March 22, 2019 She Wolf (Movie Review)
Out of Argentina, Tamae Garateguy is a bold female filmmaker who looks to push the envelop. That said, her 2013 film, She Wolf, originally titled Mujer lobo, is finally making its way to the North America region follow its release on DVD Tuesday, March 19, 2019 through Omnibus Entertainment/Film Movement. Known for other films including 2015’s All Night Long and 2017’s Until You Untie Me, Garateguy’s She Wolf follows Mónica Lairana (Evita 1996, The Bed 2018) as the titular ‘She Wolf,’ a monstrous killer who ends up in more trouble than she can fathom when she picks the wrong victim one day…
Originally shown in the USA at Austin Fantastic Fest in 2013, but never finding distribution until now, it could easily be said that She Wolf is more interesting than it is good, and it is easy to see why. In a lot of ways, it can be the ultimate example of style over substance – the visuals are hardly grounded in realism while the mechanics of the plot can be overly repetitive. There is a bit more to it than that – there is real substance in this film, and it comes to it by how intelligently it plays both side of its own equation.

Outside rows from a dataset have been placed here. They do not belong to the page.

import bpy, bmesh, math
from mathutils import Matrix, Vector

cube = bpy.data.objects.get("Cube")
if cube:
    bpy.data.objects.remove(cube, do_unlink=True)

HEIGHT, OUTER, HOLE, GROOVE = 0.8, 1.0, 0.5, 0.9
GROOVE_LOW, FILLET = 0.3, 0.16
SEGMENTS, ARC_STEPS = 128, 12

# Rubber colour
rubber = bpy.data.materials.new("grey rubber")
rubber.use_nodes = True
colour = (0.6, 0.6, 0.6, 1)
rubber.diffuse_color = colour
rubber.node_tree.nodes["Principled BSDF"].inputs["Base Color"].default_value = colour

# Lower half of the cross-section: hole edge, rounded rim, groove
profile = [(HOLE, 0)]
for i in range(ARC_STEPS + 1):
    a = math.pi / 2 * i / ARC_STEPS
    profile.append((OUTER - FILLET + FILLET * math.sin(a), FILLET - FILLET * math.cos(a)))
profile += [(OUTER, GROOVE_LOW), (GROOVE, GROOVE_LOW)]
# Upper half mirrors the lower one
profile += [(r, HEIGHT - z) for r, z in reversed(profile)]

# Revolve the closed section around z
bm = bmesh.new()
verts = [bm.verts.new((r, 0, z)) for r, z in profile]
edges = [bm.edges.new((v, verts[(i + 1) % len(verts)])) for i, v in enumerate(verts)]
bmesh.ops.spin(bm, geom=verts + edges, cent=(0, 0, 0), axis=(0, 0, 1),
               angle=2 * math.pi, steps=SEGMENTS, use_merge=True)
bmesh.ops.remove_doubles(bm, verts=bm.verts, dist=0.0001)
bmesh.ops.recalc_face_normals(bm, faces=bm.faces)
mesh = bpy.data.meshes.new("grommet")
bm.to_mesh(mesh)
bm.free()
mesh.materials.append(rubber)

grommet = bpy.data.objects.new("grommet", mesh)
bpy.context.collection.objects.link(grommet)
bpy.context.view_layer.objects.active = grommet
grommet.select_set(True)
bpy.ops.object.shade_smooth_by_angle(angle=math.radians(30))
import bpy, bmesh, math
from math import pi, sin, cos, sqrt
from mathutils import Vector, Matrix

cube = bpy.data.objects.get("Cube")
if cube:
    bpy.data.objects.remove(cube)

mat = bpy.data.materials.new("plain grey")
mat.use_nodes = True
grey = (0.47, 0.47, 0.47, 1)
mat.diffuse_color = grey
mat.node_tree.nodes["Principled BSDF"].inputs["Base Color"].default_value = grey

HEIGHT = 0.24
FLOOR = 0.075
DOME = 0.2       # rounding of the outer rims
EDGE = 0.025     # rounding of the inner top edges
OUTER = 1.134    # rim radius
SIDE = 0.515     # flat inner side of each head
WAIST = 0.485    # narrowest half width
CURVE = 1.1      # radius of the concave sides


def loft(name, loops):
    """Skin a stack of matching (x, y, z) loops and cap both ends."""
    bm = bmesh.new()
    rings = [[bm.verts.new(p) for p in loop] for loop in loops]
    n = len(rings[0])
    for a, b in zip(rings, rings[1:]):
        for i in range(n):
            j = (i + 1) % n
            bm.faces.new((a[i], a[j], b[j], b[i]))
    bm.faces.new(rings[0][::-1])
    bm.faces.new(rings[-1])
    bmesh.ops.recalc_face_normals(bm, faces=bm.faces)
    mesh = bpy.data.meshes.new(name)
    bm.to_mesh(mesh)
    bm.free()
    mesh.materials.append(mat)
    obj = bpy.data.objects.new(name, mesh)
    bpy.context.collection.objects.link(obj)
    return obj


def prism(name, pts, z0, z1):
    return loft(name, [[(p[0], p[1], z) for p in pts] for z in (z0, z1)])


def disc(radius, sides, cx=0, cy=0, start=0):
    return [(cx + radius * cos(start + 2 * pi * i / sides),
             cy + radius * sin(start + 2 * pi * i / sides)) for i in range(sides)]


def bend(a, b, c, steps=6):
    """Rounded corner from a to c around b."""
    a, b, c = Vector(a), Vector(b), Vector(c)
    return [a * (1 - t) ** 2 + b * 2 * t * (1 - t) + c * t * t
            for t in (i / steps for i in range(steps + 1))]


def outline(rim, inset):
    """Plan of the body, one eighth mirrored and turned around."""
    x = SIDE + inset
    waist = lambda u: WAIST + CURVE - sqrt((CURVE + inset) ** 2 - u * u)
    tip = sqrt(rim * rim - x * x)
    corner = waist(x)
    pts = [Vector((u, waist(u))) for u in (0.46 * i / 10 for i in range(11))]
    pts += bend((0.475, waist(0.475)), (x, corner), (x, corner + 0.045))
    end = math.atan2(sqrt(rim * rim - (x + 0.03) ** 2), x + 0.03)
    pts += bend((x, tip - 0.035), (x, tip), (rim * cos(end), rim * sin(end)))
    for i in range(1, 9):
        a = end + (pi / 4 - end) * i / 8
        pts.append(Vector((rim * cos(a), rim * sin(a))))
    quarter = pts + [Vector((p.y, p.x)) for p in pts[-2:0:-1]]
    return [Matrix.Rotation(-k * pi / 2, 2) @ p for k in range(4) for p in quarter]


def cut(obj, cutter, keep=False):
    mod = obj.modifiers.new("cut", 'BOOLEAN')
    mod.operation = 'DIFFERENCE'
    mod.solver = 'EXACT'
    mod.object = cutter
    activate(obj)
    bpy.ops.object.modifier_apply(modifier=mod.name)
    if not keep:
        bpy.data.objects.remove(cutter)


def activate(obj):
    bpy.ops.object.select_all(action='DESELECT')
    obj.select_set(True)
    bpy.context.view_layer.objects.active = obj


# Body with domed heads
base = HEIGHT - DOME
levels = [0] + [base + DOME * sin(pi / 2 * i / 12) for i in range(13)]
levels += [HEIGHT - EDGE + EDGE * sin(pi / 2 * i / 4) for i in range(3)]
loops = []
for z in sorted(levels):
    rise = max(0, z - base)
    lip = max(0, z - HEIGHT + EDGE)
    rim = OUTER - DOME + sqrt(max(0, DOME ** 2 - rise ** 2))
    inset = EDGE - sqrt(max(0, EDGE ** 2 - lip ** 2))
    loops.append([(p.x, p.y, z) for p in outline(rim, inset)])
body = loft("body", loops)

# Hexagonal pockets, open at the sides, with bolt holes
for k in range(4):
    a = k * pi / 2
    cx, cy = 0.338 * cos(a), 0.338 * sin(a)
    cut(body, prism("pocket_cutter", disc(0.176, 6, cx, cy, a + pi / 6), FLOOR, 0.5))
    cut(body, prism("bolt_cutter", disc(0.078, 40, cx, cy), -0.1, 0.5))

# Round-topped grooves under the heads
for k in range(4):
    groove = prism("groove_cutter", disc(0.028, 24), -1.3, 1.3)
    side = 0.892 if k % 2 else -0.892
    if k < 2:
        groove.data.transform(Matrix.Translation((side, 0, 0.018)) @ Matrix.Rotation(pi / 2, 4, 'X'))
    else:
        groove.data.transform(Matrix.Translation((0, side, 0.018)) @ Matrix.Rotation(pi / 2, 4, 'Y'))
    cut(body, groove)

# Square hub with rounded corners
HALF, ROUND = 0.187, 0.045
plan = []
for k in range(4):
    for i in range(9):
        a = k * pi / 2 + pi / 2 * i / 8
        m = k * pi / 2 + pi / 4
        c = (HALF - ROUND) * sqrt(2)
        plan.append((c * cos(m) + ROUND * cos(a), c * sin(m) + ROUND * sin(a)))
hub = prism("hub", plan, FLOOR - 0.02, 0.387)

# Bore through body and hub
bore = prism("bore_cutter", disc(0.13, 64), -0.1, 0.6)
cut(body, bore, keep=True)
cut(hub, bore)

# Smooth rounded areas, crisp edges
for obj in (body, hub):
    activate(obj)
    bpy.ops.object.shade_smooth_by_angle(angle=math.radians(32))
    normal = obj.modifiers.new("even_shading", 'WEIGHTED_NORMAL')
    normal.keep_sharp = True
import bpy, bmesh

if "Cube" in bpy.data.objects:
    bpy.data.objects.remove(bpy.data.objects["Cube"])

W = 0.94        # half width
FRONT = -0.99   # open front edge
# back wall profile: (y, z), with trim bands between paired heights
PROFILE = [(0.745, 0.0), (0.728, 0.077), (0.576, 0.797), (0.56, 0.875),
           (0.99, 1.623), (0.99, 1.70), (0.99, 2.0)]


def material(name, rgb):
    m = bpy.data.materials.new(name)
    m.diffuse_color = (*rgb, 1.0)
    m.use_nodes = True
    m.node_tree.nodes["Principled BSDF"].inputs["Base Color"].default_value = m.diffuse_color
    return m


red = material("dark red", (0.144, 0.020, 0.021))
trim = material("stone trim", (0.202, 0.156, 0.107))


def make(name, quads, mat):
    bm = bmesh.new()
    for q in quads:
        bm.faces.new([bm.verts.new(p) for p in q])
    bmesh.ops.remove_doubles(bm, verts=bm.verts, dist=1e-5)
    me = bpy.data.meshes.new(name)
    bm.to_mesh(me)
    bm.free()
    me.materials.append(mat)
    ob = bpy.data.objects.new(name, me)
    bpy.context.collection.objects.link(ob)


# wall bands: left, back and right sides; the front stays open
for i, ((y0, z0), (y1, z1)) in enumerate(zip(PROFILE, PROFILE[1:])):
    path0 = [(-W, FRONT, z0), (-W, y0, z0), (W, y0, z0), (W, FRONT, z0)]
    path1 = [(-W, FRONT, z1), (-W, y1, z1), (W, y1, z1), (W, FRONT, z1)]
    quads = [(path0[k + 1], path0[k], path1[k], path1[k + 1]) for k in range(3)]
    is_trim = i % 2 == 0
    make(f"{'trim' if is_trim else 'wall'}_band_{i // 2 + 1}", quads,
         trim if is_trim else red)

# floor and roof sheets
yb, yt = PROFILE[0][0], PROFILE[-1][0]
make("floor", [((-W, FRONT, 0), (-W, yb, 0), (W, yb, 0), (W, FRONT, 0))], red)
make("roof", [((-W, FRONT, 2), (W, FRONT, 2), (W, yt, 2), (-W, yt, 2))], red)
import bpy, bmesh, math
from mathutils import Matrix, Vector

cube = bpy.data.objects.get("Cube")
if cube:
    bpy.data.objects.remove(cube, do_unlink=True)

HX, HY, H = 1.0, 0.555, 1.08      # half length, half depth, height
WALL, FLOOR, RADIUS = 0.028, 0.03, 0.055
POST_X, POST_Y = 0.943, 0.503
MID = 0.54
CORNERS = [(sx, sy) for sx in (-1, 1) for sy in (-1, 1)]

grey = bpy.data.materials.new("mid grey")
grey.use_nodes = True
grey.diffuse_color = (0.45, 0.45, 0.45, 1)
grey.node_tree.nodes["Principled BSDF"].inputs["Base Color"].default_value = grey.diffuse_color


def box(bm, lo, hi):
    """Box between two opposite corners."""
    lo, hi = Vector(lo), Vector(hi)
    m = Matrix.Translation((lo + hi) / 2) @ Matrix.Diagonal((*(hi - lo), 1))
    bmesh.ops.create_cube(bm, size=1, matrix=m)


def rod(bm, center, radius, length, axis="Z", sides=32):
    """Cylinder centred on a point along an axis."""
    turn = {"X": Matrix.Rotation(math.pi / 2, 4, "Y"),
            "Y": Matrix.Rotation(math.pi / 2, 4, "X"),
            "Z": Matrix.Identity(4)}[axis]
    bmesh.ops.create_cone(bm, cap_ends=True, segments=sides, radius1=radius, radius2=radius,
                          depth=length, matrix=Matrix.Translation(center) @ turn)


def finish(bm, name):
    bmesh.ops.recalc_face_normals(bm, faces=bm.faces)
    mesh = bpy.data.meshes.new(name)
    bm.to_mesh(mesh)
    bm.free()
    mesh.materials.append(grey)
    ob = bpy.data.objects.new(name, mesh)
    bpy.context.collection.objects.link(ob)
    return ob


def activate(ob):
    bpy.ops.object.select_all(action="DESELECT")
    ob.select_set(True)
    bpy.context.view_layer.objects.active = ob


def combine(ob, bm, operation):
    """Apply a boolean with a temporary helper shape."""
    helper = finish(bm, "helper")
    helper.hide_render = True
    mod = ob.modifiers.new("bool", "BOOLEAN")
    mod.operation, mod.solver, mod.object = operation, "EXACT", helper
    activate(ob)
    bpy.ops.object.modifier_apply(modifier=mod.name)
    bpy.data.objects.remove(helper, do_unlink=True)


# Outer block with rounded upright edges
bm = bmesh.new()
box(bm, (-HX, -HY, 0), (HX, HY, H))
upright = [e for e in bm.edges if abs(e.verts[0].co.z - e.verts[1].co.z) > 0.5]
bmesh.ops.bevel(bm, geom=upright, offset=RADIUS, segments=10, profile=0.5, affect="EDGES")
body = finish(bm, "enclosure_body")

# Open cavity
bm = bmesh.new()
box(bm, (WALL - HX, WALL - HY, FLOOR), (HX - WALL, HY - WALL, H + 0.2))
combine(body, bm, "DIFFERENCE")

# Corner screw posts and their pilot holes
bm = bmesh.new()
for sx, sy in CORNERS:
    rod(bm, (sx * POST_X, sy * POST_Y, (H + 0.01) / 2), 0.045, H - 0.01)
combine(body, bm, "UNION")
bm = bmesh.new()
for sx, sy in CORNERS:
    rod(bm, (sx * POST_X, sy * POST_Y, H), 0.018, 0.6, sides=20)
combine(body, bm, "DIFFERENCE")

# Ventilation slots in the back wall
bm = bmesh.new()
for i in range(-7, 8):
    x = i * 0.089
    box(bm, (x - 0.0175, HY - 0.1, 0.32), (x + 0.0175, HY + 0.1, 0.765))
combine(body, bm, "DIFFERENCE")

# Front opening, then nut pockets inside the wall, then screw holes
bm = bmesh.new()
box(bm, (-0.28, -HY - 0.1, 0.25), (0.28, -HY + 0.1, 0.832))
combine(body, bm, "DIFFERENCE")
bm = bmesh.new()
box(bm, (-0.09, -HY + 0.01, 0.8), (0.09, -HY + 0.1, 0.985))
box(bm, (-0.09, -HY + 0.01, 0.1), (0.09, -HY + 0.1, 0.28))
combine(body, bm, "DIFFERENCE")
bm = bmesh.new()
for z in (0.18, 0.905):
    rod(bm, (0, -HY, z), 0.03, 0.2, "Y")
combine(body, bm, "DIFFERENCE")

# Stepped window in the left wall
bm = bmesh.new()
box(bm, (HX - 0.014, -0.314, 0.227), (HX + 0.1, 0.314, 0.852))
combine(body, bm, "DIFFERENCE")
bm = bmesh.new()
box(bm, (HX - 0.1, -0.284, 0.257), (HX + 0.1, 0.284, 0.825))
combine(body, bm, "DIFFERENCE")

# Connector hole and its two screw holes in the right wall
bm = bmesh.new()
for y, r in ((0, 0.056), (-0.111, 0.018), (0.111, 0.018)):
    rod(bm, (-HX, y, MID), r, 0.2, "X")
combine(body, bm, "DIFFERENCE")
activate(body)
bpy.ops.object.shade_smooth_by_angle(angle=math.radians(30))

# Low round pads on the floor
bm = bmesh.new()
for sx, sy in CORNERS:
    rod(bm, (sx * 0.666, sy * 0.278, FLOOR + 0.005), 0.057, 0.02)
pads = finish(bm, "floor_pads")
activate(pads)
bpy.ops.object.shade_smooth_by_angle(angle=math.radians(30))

She Wolf manages to exist as both a high-brow European art-house piece, and a low-brow Horror flick. There are other films that achieve this, but what She Wolf does that is particularly special is manage to walk the line between both these forms without feeling like a specific parody of either one. It certainly has some fun with how gaudy and in love with itself said high-brow European fare can be, but it does that while also acting as a very effective example of it, taking the art form’s strengths and using them to bring out shades of the classic creature flick that other films just would not be able to access.
Interestingly, it should however be noted that despite the manner in which this film mimics a distinctly European style and aesthetic, it is actually a South American film – it was produced, directed (and is set within ) Argentina, where Garateguy originally hails from.
Fair warning here however: this is an intensely sexual film. There will be no doubt some who charge that with the frequency and intensity of the sex scenes on display this should be labelled a somewhat tasteful pornographic film rather than a traditional film per se, but the thought and intent that is clearly present in each scene is in opposition to this argument. Basically: this does have a real plot, and it’s a lot more than just being in service to a bunch of sex scenes. The sex scenes here are a reflection of the plot, and greatly contribute to it – not just in terms of raw content or context, but in how the sex scenes are used to ratchet up the tension for the only thing that really matters: the characters.
In its own way, She Wolf is definitely a character study at its most fundamental. The plot is relatively simple, which leaves room for the things for the audience to focus on the people involved instead. The performances are well done, and nobody particularly steps on the film’s feet throughout its run time. Additionally, there is a level of naturalism that’s present throughout most of the nude scenes that greatly adds to the film’s cumulative impact – strangely, despite the very clear stylized presentation and supernatural subject matter, the characters in this film can end up feeling much more real than in similar films that are presented much more realistically.
Although this will only be relevant to English-speaking audiences, the fact that the characters are not speaking in English does help add to the foreboding tone of the piece. Having the audience at just a bit of a remove from the characters is hugely effective – it gives everything an air of mystery that ties in nicely with the film’s general tone.
At the end of the day, how much you enjoy She Wolf is going to come down to how much you like the idea of low-brow concepts and high-brow aesthetics smashed together in a fun genre cocktail. At the very least, it’s likely to be unlike most other films you see this year – and in this media environment that is often recommendation enough. That is why Cryptic Rock gives She Wolf 3.5 out of 5 stars.